(Stored data)
*** Block opens ***

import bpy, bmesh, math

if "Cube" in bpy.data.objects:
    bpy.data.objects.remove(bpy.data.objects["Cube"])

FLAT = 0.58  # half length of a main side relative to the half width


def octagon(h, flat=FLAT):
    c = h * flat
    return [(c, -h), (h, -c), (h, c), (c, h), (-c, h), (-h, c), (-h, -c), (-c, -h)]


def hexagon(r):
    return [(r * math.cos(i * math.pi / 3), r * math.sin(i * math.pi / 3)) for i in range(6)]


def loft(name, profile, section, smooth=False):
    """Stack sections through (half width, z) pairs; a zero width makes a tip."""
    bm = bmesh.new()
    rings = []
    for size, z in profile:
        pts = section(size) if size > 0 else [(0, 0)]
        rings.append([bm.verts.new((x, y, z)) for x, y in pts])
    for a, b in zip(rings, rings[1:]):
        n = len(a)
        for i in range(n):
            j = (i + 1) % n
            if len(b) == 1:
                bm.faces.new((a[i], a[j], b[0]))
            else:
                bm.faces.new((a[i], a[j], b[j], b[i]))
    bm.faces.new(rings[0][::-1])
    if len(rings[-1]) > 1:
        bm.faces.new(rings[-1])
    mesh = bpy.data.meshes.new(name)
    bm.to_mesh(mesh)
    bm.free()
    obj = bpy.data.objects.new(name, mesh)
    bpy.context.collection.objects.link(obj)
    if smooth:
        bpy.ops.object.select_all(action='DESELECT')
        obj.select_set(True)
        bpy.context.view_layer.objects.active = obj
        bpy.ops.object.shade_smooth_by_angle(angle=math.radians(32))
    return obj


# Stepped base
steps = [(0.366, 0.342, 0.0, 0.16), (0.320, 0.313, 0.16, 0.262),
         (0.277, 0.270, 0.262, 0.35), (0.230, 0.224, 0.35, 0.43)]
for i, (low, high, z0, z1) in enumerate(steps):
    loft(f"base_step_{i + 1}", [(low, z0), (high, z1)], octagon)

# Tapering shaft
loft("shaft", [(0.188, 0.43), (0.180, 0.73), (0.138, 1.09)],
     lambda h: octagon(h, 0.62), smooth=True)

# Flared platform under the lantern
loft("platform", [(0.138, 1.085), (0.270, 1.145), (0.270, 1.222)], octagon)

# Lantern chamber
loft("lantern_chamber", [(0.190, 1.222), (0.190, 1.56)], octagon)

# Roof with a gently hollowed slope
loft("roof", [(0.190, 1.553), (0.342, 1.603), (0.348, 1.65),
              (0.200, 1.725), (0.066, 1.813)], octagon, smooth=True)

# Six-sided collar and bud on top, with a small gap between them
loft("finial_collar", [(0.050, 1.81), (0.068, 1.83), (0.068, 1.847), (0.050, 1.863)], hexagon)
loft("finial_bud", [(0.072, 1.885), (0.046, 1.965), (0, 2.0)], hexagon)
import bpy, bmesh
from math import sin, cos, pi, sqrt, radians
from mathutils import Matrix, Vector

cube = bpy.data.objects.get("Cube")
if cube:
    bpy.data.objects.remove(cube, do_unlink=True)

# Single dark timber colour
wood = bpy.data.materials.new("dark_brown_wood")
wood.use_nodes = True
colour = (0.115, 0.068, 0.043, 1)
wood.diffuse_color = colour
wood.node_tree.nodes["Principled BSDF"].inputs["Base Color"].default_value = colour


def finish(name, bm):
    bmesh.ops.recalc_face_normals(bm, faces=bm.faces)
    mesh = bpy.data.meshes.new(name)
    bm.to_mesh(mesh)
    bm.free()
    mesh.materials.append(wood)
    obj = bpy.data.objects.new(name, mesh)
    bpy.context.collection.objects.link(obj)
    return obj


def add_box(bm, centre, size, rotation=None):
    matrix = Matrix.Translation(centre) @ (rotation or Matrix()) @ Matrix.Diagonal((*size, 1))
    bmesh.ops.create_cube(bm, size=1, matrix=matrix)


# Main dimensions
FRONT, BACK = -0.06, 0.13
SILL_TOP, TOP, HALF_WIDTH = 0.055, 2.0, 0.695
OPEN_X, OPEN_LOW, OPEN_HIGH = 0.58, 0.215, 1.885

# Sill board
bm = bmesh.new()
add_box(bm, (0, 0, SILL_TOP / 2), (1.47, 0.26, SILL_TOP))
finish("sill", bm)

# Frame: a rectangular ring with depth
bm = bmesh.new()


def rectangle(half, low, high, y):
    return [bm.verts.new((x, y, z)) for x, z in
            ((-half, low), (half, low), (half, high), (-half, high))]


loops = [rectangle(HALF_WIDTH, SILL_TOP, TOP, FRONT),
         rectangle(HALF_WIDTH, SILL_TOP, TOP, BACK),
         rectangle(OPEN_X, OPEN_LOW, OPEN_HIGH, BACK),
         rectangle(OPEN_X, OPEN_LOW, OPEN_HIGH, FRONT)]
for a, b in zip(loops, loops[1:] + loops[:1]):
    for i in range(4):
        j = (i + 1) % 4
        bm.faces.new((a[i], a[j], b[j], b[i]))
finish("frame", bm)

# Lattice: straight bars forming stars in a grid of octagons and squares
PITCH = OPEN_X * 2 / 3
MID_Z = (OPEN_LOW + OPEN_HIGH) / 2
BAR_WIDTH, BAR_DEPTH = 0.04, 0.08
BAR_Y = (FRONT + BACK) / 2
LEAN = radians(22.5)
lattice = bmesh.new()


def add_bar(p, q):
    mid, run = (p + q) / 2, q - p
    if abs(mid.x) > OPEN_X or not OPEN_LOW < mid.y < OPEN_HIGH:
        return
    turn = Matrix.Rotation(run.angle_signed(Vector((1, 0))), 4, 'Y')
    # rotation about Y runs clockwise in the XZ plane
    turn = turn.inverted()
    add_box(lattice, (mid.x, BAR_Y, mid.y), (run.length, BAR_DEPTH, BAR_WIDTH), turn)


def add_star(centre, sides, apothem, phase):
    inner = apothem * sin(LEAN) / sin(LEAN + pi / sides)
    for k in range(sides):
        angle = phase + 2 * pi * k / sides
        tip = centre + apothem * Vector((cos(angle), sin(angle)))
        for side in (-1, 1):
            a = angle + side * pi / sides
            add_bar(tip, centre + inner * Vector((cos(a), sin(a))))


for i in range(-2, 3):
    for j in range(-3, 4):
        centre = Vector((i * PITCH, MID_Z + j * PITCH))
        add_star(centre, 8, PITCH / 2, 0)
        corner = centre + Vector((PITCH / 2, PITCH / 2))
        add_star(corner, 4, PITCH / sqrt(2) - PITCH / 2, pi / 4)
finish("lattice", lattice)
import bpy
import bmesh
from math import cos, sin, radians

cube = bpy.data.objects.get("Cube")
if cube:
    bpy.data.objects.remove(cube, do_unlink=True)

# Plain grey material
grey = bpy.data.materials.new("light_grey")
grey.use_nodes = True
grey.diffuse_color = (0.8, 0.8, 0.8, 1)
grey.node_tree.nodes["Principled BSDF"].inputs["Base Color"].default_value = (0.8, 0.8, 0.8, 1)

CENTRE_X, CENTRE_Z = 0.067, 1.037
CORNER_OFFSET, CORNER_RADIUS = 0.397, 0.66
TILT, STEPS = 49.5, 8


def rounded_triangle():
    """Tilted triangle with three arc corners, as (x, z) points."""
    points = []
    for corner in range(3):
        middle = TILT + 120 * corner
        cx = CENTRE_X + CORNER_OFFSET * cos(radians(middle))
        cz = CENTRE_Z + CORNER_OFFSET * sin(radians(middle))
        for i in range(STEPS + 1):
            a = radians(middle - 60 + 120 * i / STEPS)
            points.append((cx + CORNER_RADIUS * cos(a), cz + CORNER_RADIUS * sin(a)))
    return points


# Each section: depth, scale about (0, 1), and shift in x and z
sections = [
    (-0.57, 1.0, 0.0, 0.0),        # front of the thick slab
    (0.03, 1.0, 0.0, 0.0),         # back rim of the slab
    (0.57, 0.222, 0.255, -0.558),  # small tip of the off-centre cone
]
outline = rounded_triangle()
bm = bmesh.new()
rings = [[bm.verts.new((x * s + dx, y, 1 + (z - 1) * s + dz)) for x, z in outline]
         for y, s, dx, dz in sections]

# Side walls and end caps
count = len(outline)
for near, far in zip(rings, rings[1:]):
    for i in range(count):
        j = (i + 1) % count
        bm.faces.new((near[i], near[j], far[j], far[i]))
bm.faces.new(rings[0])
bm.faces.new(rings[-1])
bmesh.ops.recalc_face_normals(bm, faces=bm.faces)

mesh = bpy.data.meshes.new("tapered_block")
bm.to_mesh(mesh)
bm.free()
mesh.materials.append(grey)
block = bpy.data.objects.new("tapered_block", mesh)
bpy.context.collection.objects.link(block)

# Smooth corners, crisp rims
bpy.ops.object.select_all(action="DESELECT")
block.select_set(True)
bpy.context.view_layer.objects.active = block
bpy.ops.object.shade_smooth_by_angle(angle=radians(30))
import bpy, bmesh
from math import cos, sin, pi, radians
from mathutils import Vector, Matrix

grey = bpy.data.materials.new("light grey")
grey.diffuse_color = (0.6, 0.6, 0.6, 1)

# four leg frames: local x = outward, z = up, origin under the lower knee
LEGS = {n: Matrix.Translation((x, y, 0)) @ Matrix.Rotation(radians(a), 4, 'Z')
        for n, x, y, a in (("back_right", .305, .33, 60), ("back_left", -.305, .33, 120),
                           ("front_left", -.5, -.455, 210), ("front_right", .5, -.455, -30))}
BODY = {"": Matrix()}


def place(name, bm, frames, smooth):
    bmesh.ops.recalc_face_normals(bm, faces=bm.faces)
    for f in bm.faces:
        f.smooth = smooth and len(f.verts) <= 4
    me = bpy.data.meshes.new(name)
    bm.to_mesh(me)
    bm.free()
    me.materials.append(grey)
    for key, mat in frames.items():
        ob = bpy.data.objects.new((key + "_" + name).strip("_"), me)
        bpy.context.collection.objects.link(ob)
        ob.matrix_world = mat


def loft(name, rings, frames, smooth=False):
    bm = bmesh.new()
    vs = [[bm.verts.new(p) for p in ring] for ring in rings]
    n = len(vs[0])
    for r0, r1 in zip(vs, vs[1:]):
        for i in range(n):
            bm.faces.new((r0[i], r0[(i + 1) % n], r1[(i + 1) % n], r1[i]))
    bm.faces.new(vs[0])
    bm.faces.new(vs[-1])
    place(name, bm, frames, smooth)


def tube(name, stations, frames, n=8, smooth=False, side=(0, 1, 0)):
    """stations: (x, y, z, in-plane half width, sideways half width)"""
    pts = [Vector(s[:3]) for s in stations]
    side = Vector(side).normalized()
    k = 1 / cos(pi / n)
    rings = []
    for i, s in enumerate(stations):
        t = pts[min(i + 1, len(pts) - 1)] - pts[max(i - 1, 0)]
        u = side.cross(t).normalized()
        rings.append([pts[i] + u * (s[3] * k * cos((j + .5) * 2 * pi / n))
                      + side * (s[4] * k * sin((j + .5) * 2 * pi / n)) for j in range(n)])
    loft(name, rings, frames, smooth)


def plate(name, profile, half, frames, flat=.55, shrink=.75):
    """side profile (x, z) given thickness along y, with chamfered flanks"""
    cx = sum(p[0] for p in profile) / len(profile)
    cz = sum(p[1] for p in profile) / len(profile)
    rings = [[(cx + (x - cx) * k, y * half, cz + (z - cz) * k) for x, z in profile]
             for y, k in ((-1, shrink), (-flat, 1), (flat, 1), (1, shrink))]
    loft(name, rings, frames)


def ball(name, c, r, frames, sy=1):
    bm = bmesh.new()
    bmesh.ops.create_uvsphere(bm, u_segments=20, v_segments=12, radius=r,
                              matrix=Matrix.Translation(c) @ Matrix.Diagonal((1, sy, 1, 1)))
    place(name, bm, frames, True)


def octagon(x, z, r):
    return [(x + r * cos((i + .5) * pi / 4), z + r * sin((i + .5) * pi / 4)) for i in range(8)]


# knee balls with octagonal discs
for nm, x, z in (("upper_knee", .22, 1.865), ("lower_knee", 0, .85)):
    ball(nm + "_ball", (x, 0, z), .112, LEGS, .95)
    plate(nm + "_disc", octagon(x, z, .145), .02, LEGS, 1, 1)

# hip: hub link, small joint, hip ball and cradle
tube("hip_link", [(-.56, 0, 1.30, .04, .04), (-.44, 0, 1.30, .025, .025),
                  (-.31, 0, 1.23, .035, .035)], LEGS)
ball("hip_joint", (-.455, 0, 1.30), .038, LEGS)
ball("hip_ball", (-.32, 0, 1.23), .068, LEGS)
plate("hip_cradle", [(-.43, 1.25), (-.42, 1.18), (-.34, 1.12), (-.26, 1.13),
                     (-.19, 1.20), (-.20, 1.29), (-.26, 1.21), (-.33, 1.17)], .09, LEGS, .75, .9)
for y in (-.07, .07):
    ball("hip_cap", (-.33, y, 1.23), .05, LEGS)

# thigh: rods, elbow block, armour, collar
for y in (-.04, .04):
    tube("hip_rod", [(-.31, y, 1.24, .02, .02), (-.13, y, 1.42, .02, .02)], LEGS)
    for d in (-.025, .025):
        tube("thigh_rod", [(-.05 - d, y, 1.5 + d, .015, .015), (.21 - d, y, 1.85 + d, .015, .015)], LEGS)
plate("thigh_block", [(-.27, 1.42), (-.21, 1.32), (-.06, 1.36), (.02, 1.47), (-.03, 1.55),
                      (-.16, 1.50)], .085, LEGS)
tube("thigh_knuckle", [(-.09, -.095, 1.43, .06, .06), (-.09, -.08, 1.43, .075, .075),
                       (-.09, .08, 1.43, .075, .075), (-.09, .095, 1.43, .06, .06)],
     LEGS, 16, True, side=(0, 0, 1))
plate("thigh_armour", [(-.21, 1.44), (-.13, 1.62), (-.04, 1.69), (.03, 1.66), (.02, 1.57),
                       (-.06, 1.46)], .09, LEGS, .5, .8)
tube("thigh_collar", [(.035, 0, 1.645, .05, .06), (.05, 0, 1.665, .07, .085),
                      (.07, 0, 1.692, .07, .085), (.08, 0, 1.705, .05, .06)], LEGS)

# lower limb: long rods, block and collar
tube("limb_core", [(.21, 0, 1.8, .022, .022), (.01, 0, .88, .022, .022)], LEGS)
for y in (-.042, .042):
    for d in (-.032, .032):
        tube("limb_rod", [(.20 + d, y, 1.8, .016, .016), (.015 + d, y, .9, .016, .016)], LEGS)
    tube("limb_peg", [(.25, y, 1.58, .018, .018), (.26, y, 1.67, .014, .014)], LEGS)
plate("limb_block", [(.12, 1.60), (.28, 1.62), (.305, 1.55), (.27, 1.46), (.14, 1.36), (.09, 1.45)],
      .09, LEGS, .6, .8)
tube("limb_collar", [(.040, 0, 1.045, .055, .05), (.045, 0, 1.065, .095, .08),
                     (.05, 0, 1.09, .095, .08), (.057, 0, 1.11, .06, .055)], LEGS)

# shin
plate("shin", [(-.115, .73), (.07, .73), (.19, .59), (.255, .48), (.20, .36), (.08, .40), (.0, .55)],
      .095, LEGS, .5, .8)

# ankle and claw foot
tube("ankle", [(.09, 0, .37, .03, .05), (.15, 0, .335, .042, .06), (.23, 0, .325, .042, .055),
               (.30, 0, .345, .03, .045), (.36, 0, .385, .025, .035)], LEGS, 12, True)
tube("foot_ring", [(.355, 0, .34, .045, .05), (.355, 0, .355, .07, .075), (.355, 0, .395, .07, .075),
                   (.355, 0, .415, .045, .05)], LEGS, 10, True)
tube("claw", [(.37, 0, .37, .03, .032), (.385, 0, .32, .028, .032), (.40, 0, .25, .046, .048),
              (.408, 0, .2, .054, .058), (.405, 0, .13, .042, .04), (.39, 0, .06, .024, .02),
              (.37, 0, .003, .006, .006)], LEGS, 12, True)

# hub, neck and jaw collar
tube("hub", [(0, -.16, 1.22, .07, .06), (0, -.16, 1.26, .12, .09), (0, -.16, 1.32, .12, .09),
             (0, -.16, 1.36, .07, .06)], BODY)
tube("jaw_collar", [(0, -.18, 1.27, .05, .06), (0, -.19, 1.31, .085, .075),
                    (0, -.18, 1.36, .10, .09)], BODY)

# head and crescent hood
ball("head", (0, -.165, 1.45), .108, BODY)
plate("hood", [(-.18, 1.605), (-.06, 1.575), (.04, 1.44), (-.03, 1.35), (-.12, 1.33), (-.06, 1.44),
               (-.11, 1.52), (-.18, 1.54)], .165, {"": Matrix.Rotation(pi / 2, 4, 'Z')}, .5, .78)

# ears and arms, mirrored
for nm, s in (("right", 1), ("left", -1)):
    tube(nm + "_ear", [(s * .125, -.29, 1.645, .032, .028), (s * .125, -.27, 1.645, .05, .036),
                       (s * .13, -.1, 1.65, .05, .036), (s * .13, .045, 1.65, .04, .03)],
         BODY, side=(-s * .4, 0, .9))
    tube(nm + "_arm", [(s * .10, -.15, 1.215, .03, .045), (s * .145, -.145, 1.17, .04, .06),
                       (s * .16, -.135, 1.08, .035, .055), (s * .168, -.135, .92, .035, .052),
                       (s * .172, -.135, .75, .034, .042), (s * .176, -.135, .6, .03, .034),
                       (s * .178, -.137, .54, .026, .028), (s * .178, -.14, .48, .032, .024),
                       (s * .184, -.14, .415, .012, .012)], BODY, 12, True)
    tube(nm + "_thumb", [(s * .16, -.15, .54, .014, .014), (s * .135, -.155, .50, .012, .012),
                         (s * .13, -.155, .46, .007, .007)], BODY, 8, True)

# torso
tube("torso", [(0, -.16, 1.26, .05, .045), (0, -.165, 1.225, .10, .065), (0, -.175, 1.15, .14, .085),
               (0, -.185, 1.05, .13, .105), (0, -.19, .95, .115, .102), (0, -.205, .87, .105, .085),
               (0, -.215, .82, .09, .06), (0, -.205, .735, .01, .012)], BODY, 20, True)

*** Block closes ***

### TASK DIRECTIONS
Only the lines from the one holding "(s * .184, -.14, .415, .012, .012)], BODY, 12, True)" to the end of the entries above belong in the answer, each copied exactly.

### RESULT BELOW
                       (s * .184, -.14, .415, .012, .012)], BODY, 12, True)
    tube(nm + "_thumb", [(s * .16, -.15, .54, .014, .014), (s * .135, -.155, .50, .012, .012),
                         (s * .13, -.155, .46, .007, .007)], BODY, 8, True)

# torso
tube("torso", [(0, -.16, 1.26, .05, .045), (0, -.165, 1.225, .10, .065), (0, -.175, 1.15, .14, .085),
               (0, -.185, 1.05, .13, .105), (0, -.19, .95, .115, .102), (0, -.205, .87, .105, .085),
               (0, -.215, .82, .09, .06), (0, -.205, .735, .01, .012)], BODY, 20, True)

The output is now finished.